This post cuts across my comments on Fifty Foot Hose and then Secret Oyster, firstly by demonstrating the trajectory of that experimentation I mention with FFH in 1967, Virginia Woolf coming out in 1972, and secondly because I have just rediscovered this in my addictive compilation searchings but also in the way its genuinely adventurous mix of classical, jazz and the operatic act as a precursor for what progressive music would explore and become at its very best, rather than its otherwise bloated pretentiousness.
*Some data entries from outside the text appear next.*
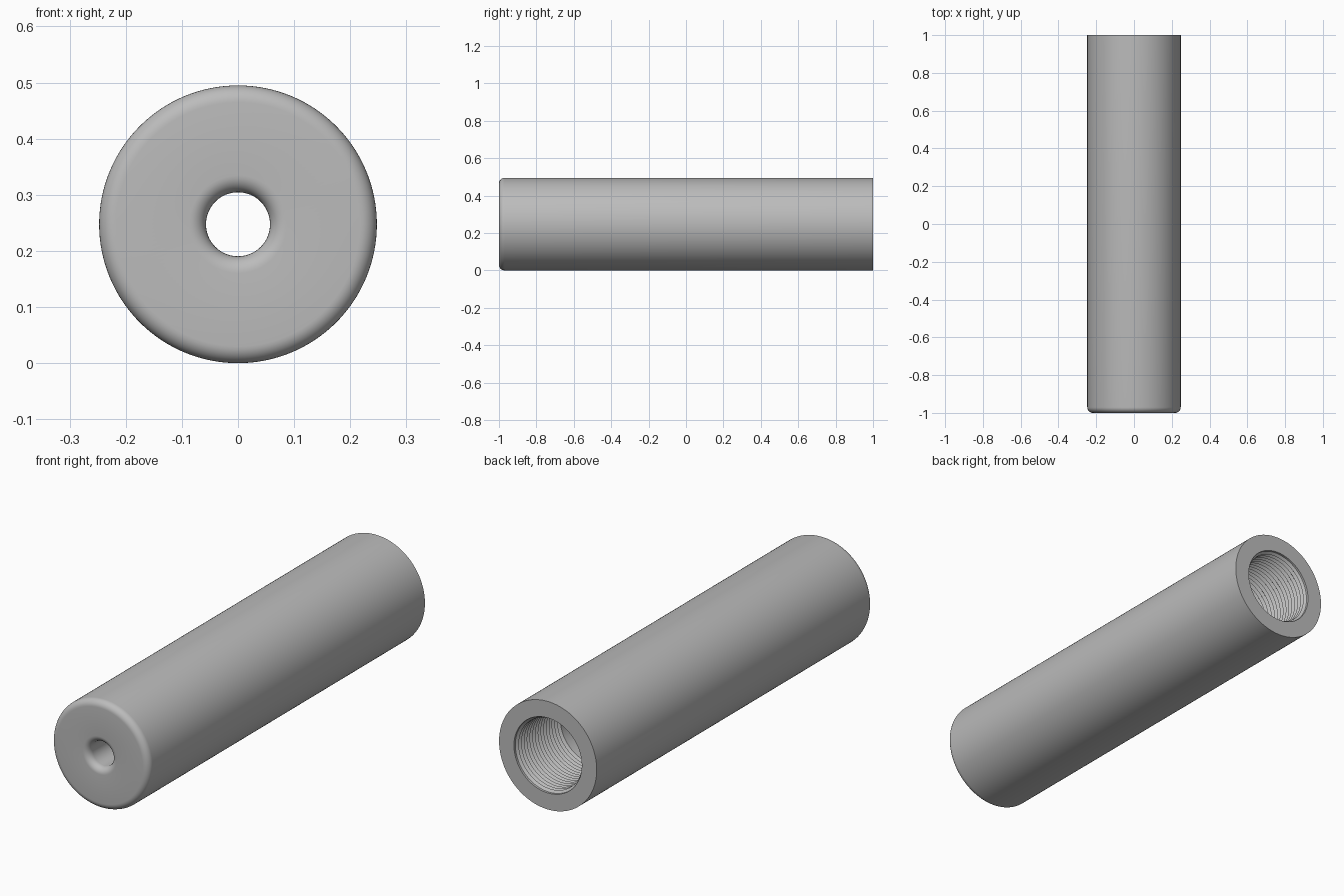
import bpy, bmesh
from math import cos, sin, pi, radians
from mathutils import Vector

cube = bpy.data.objects.get("Cube")
if cube:
    bpy.data.objects.remove(cube, do_unlink=True)

RADIUS = 0.2475      # outside of the sleeve
HOLE = 0.057         # small hole in the front wall
ROOT, CREST = 0.172, 0.161   # threaded bore
PITCH, TURNS = 0.02, 16
SEGMENTS = 128


def arc(y, r, size, start, end, steps=8):
    """Quarter round in the (y, radius) plane."""
    angles = [radians(start + (end - start) * i / steps) for i in range(steps + 1)]
    return [(y + size * cos(a), r + size * sin(a)) for a in angles]


def make_material(name, colour):
    mat = bpy.data.materials.new(name)
    mat.use_nodes = True
    mat.diffuse_color = colour
    mat.node_tree.nodes["Principled BSDF"].inputs["Base Color"].default_value = colour
    return mat


def lathe(name, profile, mat):
    """Revolve a closed (y, radius) profile about the long axis."""
    bm = bmesh.new()
    verts = [bm.verts.new((0, y, r)) for y, r in profile]
    edges = [bm.edges.new((v, verts[i - 1])) for i, v in enumerate(verts)]
    bmesh.ops.spin(bm, geom=verts + edges, cent=(0, 0, 0), axis=(0, 1, 0),
                   angle=2 * pi, steps=SEGMENTS, use_merge=True)
    bmesh.ops.remove_doubles(bm, verts=bm.verts, dist=0.0001)
    bmesh.ops.recalc_face_normals(bm, faces=bm.faces)
    bmesh.ops.translate(bm, verts=bm.verts, vec=Vector((0, 0, RADIUS)))
    mesh = bpy.data.meshes.new(name)
    bm.to_mesh(mesh)
    bm.free()
    mesh.materials.append(mat)
    obj = bpy.data.objects.new(name, mesh)
    bpy.context.collection.objects.link(obj)
    bpy.ops.object.select_all(action="DESELECT")
    obj.select_set(True)
    bpy.context.view_layer.objects.active = obj
    bpy.ops.object.shade_smooth_by_angle(angle=radians(25))
    return obj


# Rounded outer shell and flat back rim
profile = [(1, RADIUS)]
profile += arc(-0.97, RADIUS - 0.03, 0.03, 90, 180)
# Rounded mouth of the front hole, then the front wall
profile += arc(-0.97, HOLE + 0.03, 0.03, 180, 270)
profile += [(-0.85, HOLE), (-0.85, CREST)]
# Smooth bore followed by the thread grooves
thread_start = 1 - PITCH * TURNS
for turn in range(TURNS):
    y = thread_start + turn * PITCH
    profile += [(y, CREST), (y + PITCH / 2, ROOT)]
profile += [(1 - PITCH / 4, ROOT), (1, ROOT)]

lathe("threaded_sleeve", profile, make_material("plain grey", (0.5, 0.5, 0.5, 1)))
Although attributed solely to Sigmund Snopek III, this is actually performed with his band The Bloomsbury People, and this much I know by researching here which is better at explaining in more detail. The album has a mix of short and long tracks, opener Prelude a 58 second orchestral tease, second El Ciudad 8 minutes of electronics, marching drum, further swirling noise and dramatic and then staccato vocal, and third Orange / Blue is 13 minutes of rather sweet baroque pop, fuzzed guitar, atmospheric harpsichord and background swirling strings, pounded piano, chant, bells, more harpsichord, more tingling bells and some squealing saxophone. The title track is similar in its mix but with more obvious jazz insertions too. It is a psychedelic sound overall because of its eclecticism and experimentation, though not a heavy psyche. There are two additional tracks on the cd version, and the first of these Livecave Book Two is 17 minutes of the most glorious spoken-word, choric, operatic and again electronic experimentation you’ll ever hear. Weird but wonderful.